*Extracted entries:*

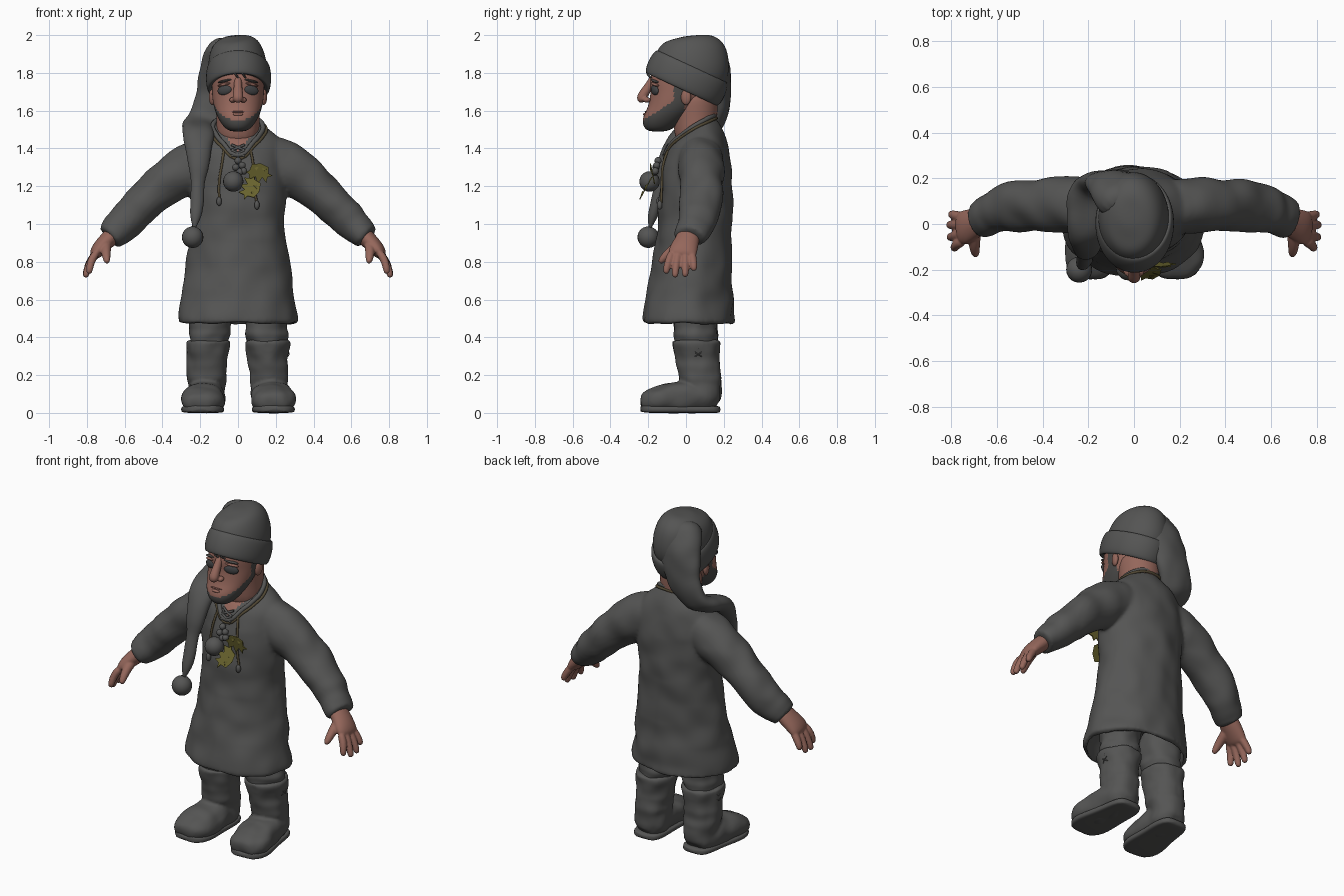
import bpy, bmesh, math
from mathutils import Vector, Matrix, noise
from mathutils.bvhtree import BVHTree

if "Cube" in bpy.data.objects:
    bpy.data.objects.remove(bpy.data.objects["Cube"])

def material(name, *rgb):
    m = bpy.data.materials.new(name)
    m.diffuse_color = (*rgb, 1)
    m.use_nodes = True
    m.node_tree.nodes["Principled BSDF"].inputs["Base Color"].default_value = m.diffuse_color
    return m
CLOTH = material("grey_cloth", .09, .09, .088)
SKIN = material("skin", .30, .135, .105)
HAIR = material("dark_hair", .07, .068, .065)
EYE = material("eye_grey", .055, .057, .06)
LIP = material("lip", .21, .09, .075)
CORD = material("brown_cord", .085, .066, .035)
LEAF = material("olive_leaf", .14, .125, .027)

def add(name, data, mat):
    data.materials.append(mat)
    ob = bpy.data.objects.new(name, data)
    bpy.context.collection.objects.link(ob)
    return ob

def make(name, bm, mat, smooth=True):
    bmesh.ops.recalc_face_normals(bm, faces=bm.faces[:])
    for f in bm.faces:
        f.smooth = smooth
    me = bpy.data.meshes.new(name)
    bm.to_mesh(me)
    bm.free()
    return add(name, me, mat)

def apply(ob, smooth=True):
    bpy.context.view_layer.update()
    me = bpy.data.meshes.new_from_object(ob.evaluated_get(bpy.context.evaluated_depsgraph_get()))
    ob.modifiers.clear()
    ob.data = me
    me.polygons.foreach_set("use_smooth", [smooth] * len(me.polygons))
    return ob

def loft(name, pts, mat, ref=(0, 1, 0), n=16, axis=None, p=2, wave=None, sub=2):
    """Closed tube through (x, y, z, half size across, half size along ref)."""
    bm, rings = bmesh.new(), []
    cs = [Vector(q[:3]) for q in pts]
    grow = 3 / (2 + math.cos(2 * math.pi / n))
    for i, q in enumerate(pts):
        t = (Vector(axis) if axis else cs[min(i + 1, len(cs) - 1)] - cs[max(i - 1, 0)]).normalized()
        v = (Vector(ref) - t * t.dot(Vector(ref))).normalized()
        u, ring = v.cross(t), []
        for k in range(n):
            a = 2 * math.pi * k / n
            c, s = [math.copysign(abs(w) ** (2 / p), w) for w in (math.cos(a), math.sin(a))]
            g = grow * (wave(i, a) if wave else 1)
            ring.append(bm.verts.new(cs[i] + (u * c * q[3] + v * s * q[4]) * g))
        rings.append(ring)
    for r0, r1 in zip(rings, rings[1:]):
        for k in range(n):
            bm.faces.new((r0[k], r0[(k + 1) % n], r1[(k + 1) % n], r1[k]))
    bm.faces.new(rings[0])
    bm.faces.new(rings[-1])
    ob = make(name, bm, mat)
    ob.modifiers.new("round", 'SUBSURF').levels = sub
    return apply(ob)

def fuse(name, parts, mat, voxel, smooth):
    """Melt overlapping parts into one skin."""
    bm = bmesh.new()
    for o in parts:
        bm.from_mesh(o.data)
        bpy.data.objects.remove(o)
    ob = make(name, bm, mat)
    m = ob.modifiers.new("melt", 'REMESH')
    m.mode, m.voxel_size = 'VOXEL', voxel
    m = ob.modifiers.new("soften", 'SMOOTH')
    m.factor, m.iterations = 0.5, smooth
    return apply(ob)

def crumple(ob, size, depth):
    """Soft cloth or leather wrinkles."""
    normals = [v.normal.copy() for v in ob.data.vertices]
    for v, nrm in zip(ob.data.vertices, normals):
        v.co += nrm * noise.noise(v.co / size) * depth

def ball(name, c, r, mat, rot=(0, 0)):
    bm = bmesh.new()
    bmesh.ops.create_uvsphere(bm, u_segments=20, v_segments=12, radius=1)
    turn = Matrix.Rotation(rot[1], 4, 'Z') @ Matrix.Rotation(rot[0], 4, 'Y')
    size = r if isinstance(r, tuple) else (r, r, r)
    bm.transform(Matrix.Translation(c) @ turn @ Matrix.Diagonal((*size, 1)))
    return make(name, bm, mat)

def string(name, pts, r, mat, cyclic=False):
    cu = bpy.data.curves.new(name, 'CURVE')
    cu.dimensions, cu.bevel_depth, cu.bevel_resolution, cu.use_fill_caps = '3D', r, 2, True
    sp = cu.splines.new('BEZIER')
    sp.bezier_points.add(len(pts) - 1)
    for b, q in zip(sp.bezier_points, pts):
        b.co, b.handle_left_type, b.handle_right_type = q, 'AUTO', 'AUTO'
    sp.use_cyclic_u, sp.resolution_u = cyclic, 6
    add(name, cu, mat)

def surface(ob):
    """Search tree, and a function for the front depth at x, z."""
    tree = BVHTree.FromPolygons([v.co for v in ob.data.vertices], [p.vertices for p in ob.data.polygons])
    def front(x, z):
        hit = tree.ray_cast(Vector((x, -2, z)), Vector((0, 1, 0)))[0]
        return hit.y if hit else -.12
    return tree, front

# tunic: body and sleeves melted together, hollow at the hem
def folds(i, a):
    return 1 + .022 * max(0, 1 - i / 5) * math.sin(7 * a + 1) + .008 * math.sin(3 * a + 1.7 * i)
parts = [loft("body", [
    (0, .012, .466, .314, .244), (0, .012, .478, .322, .249), (0, .013, .54, .31, .24), (0, .03, .7, .287, .217),
    (0, .042, .85, .26, .202), (0, .047, 1.0, .242, .197), (0, .052, 1.15, .25, .193), (0, .058, 1.28, .27, .187),
    (0, .065, 1.40, .258, .168), (0, .06, 1.47, .198, .146), (0, .035, 1.508, .135, .132),
    (0, .028, 1.518, .12, .12)], CLOTH, n=28, wave=folds)]
for s in (-1, 1):
    parts.append(loft("sleeve", [(s * x, y, z, a, b) for x, y, z, a, b in (
        (.10, .07, 1.39, .11, .12), (.24, .08, 1.31, .135, .128), (.39, .085, 1.215, .116, .116),
        (.47, .085, 1.14, .104, .112), (.515, .08, 1.095, .105, .109), (.55, .073, 1.055, .096, .102),
        (.585, .06, 1.02, .098, .104), (.615, .048, .99, .085, .094), (.645, .036, .965, .085, .094),
        (.672, .024, .94, .073, .084), (.69, .018, .923, .078, .088))], CLOTH, n=20))
tunic = fuse("tunic", parts, CLOTH, .012, 4)
crumple(tunic, .13, .014)
cutter = loft("hem_cutter", [(0, .01, .42, .296, .227), (0, .012, .55, .289, .22), (0, .02, .62, .265, .2)], CLOTH, n=24, sub=0)
cut = tunic.modifiers.new("hollow", 'BOOLEAN')
cut.object, cut.operation, cut.solver = cutter, 'DIFFERENCE', 'EXACT'
apply(tunic)
bpy.data.objects.remove(cutter)
# open neckline showing the chest
tunic.data.materials.clear()
for m in (CLOTH, SKIN):
    tunic.data.materials.append(m)
for f in tunic.data.polygons:
    c = f.center
    f.material_index = int(c.y < .02 and c.z > 1.385 and abs(c.x) < .72 * (c.z - 1.375))
cloth_tree, chest = surface(tunic)

# head with beard and sideburns coloured by position
head = loft("head", [
    (0, -.15, 1.488, .042, .048), (0, -.142, 1.513, .076, .084), (0, -.113, 1.56, .106, .12),
    (0, -.07, 1.61, .126, .133), (0, -.045, 1.66, .135, .147), (0, -.03, 1.71, .138, .155),
    (0, -.01, 1.76, .142, .187), (0, .02, 1.85, .14, .18), (0, .03, 1.92, .09, .12)],
    SKIN, n=28, axis=(0, 0, 1), p=2.1)
head.data.materials.append(HAIR)
for f in head.data.polygons:
    c = f.center
    beard = c.z < 1.557 + .62 * (c.y + .215) and c.y < -.005
    f.material_index = int(beard or (c.z > 1.65 and -.065 < c.y < 0))
face = surface(head)[1]
loft("neck", [(0, .05, 1.4, .115, .11), (0, .05, 1.54, .112, .112), (0, .045, 1.62, .118, .125), (0, .04, 1.72, .12, .12)], SKIN)
nose = [loft("bridge", [(0, -.17, 1.78, .02, .02), (0, -.193, 1.735, .021, .022), (0, -.22, 1.695, .026, .026),
                        (0, -.24, 1.662, .03, .028), (0, -.23, 1.642, .016, .016)], SKIN)]
for s in (-1, 1):
    nose.append(ball("nostril", (s * .028, -.207, 1.657), (.018, .022, .015), SKIN))
    for name, z, lift, size, mat in (("eye", 1.709, .003, (.042, .014, .026), EYE), ("eyelid", 1.739, .006, (.042, .016, .008), SKIN),
                                     ("eyebrow", 1.757, .003, (.042, .014, .007), HAIR)):
        ball(name, (s * .07, face(s * .07, z) + lift, z), size, mat, (s * .2, s * .4))
    ball("ear", (s * .137, 0, 1.672), (.016, .028, .042), SKIN, (0, -s * .3))
fuse("nose", nose, SKIN, .005, 3)
ball("mouth", (0, face(0, 1.594) + .003, 1.594), (.038, .009, .004), LIP)
ball("lower_lip", (0, face(0, 1.58) + .003, 1.58), (.028, .011, .008), SKIN)
for x in (-.03, .01):
    string("fringe", [(x, -.19, 1.83), (x + .012, -.205, 1.8), (x + .03, face(x + .03, 1.775) - .003, 1.775)], .005, HAIR)

# cap: crown, tilted rolled brim, long tail with pompom
loft("cap_crown", [(0, 0, 1.74, .145, .18), (0, .03, 1.82, .158, .205), (-.008, .035, 1.9, .148, .192),
                   (-.015, .04, 1.962, .122, .162), (-.02, .035, 1.988, .08, .105), (-.02, .035, 1.997, .03, .04)], CLOTH, n=20)
tilt = Vector((0, .42, .907))
loft("cap_brim", [(*(Vector((.003, -.025, 1.71)) + tilt * h), a, b) for h, a, b in (
    (.02, .14, .18), (-.002, .152, .2), (.008, .168, .216), (.07, .174, .223), (.125, .168, .215),
    (.142, .155, .2), (.13, .14, .18))], CLOTH, n=24, axis=tilt)
tail = loft("cap_tail", [
    (-.02, .06, 1.93, .08, .1), (-.055, .125, 1.9, .09, .13), (-.085, .17, 1.8, .067, .128),
    (-.1, .185, 1.7, .055, .115), (-.135, .185, 1.61, .05, .1), (-.18, .165, 1.535, .053, .098),
    (-.208, .08, 1.51, .05, .092), (-.215, -.02, 1.485, .048, .082), (-.21, -.09, 1.39, .042, .062),
    (-.21, -.125, 1.28, .035, .048), (-.215, -.15, 1.15, .027, .036), (-.225, -.18, 1.04, .02, .022),
    (-.235, -.195, .96, .012, .012)], CLOTH, ref=(1, 0, 0))
crumple(tail, .1, .012)
ball("pompom", (-.24, -.2, .93), .057, CLOTH)

for s in (-1, 1):
    flip = lambda *pts: [(s * x, y, z, a, b) for x, y, z, a, b in pts]
    up, side = (0, 0, 1), (1, 0, 0)
    # hands
    hand = [loft("palm", flip((.64, .02, .965, .047, .058), (.695, .006, .91, .045, .064),
                              (.74, -.016, .865, .04, .076), (.77, -.022, .822, .025, .073)), SKIN)]
    for y0, y1, x1, z1 in ((-.073, -.105, .79, .735), (-.04, -.058, .808, .715), (-.004, -.004, .81, .718), (.03, .042, .802, .75)):
        hand.append(loft("finger", flip((.745, y0, .855, .022, .022), (.778, (y0 + y1) / 2, .808, .021, .021),
                                        (x1 - .004, y1, z1 + .025, .019, .019), (x1, y1, z1, .013, .013)), SKIN, n=10))
    hand.append(loft("thumb", flip((.695, -.015, .9, .03, .03), (.7, -.075, .862, .026, .026), (.697, -.115, .825, .022, .022),
                                   (.692, -.142, .792, .014, .014)), SKIN, ref=side, n=10))
    fuse("hand", hand, SKIN, .006, 2)
    # legs and boots
    leg = loft("trouser_leg", flip((.155, .055, .33, .1, .11), (.153, .052, .385, .1, .11), (.15, .05, .415, .113, .122),
               (.148, .05, .445, .102, .112), (.146, .05, .49, .113, .122), (.13, .05, .65, .11, .12)), CLOTH, axis=up)
    crumple(leg, .09, .014)
    boot = [loft("shaft", flip((.168, .085, .03, .095, .1), (.168, .083, .1, .096, .104), (.167, .08, .15, .098, .105),
                               (.165, .075, .18, .108, .114), (.163, .072, .21, .1, .107), (.162, .066, .25, .111, .118),
                               (.16, .062, .28, .105, .114), (.158, .058, .33, .113, .123), (.158, .055, .375, .12, .132),
                               (.158, .055, .388, .114, .126)), CLOTH, axis=up),
            loft("foot", flip((.165, .175, .06, .055, .07), (.166, .1, .085, .085, .1), (.175, 0, .089, .089, .104),
                              (.184, -.08, .077, .077, .114), (.191, -.15, .069, .069, .118), (.195, -.205, .06, .058, .104),
                              (.197, -.24, .053, .038, .065)), CLOTH, ref=side, p=2.4)]
    crumple(fuse("boot", boot, CLOTH, .009, 2), .08, .01)
    loft("boot_sole", flip((.165, .185, .018, .018, .055), (.165, .15, .018, .018, .085), (.168, .08, .018, .018, .095),
                           (.175, 0, .018, .018, .097), (.184, -.09, .018, .018, .111), (.19, -.16, .019, .019, .114),
                           (.195, -.215, .021, .019, .092), (.197, -.243, .024, .018, .05)), CLOTH, ref=side, p=5, sub=1)
    for z, d in ((.31, -1), (.31, 1), (.34, -1), (.34, 1)):
        string("boot_lace", [(s * .262, .065 - d * .018, z - .012), (s * .27, .065, z), (s * .268, .065 + d * .018, z + .012)], .003, CLOTH)

# neckline collar resting on the tunic, with a thin cord outside it
half = [(.09, .12, 1.56), (.132, .04, 1.515), (.115, -.03, 1.475), (.085, -.075, 1.44)]
loop = [(0, .15, 1.575)] + half + [(0, -.15, 1.375)] + [(-x, y, z) for x, y, z in reversed(half)]
for name, grow, drop, r, mat in (("collar", 1, 0, .013, CLOTH), ("collar_cord", 1.13, .012, .008, CORD)):
    hits = [cloth_tree.find_nearest(Vector((x * grow, .03 + (y - .03) * grow, z - drop))) for x, y, z in loop]
    string(name, [h[0] + h[1] * r * .5 for h in hits], r, mat, True)

# lacing and hanging ties
def lay(pts, off=.006):
    return [(x, chest(x, z) - off, z) for x, z in pts]
for z, d in ((1.375, -1), (1.375, 1), (1.405, -1), (1.405, 1)):
    string("lacing", lay([(-.035 * d, z - .015), (0, z), (.035 * d, z + .015)], .012), .007, CLOTH)
for path in ([(-.07, 1.42), (-.085, 1.32), (-.1, 1.22), (-.1, 1.13)], [(.06, 1.42), (.08, 1.32), (.085, 1.2), (.1, 1.11)]):
    string("neck_tie", lay(path), .007, CORD)
    ball("tie_bead", lay([(path[-1][0], path[-1][1] - .01)], .012)[0], (.014, .014, .024), CLOTH)

# pendant: large ball, berries and spiky leaves
ball("pendant_ball", lay([(-.025, 1.225)], .058)[0], .054, CLOTH)
for q in ((0, 1.335), (.022, 1.31), (-.012, 1.3), (.03, 1.28), (.01, 1.275)):
    ball("berry", lay([q], .035)[0], .019, CLOTH)
edge = [(0, 0), (.1, .07), (.16, .32), (.36, .12), (.48, .4), (.62, .12), (.8, .3), (.82, .07), (1, 0)]
for x, z, off, turn, length, tip in ((.045, 1.275, .055, .15, .14, .2), (.085, 1.25, .06, 1.95, .145, -.5)):
    bm = bmesh.new()
    f = bm.faces.new([bm.verts.new((a * length, 0, b * length)) for a, b in edge + [(a, -b) for a, b in edge[-2:0:-1]]])
    bmesh.ops.triangulate(bm, faces=[f])
    bm.transform(Matrix.Translation(lay([(x, z)], off)[0]) @ Matrix.Rotation(tip, 4, 'X') @ Matrix.Rotation(turn, 4, 'Y'))
    ob = make("leaf", bm, LEAF, False)
    ob.modifiers.new("thickness", 'SOLIDIFY').thickness = .006
    apply(ob, False)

*Brief:* In the material above, which lines contain "faces"? Copy each of them.

*Result of this exercise:*
    bmesh.ops.recalc_face_normals(bm, faces=bm.faces[:])
    for f in bm.faces:
            bm.faces.new((r0[k], r0[(k + 1) % n], r1[(k + 1) % n], r1[k]))
    bm.faces.new(rings[0])
    bm.faces.new(rings[-1])
    f = bm.faces.new([bm.verts.new((a * length, 0, b * length)) for a, b in edge + [(a, -b) for a, b in edge[-2:0:-1]]])
    bmesh.ops.triangulate(bm, faces=[f])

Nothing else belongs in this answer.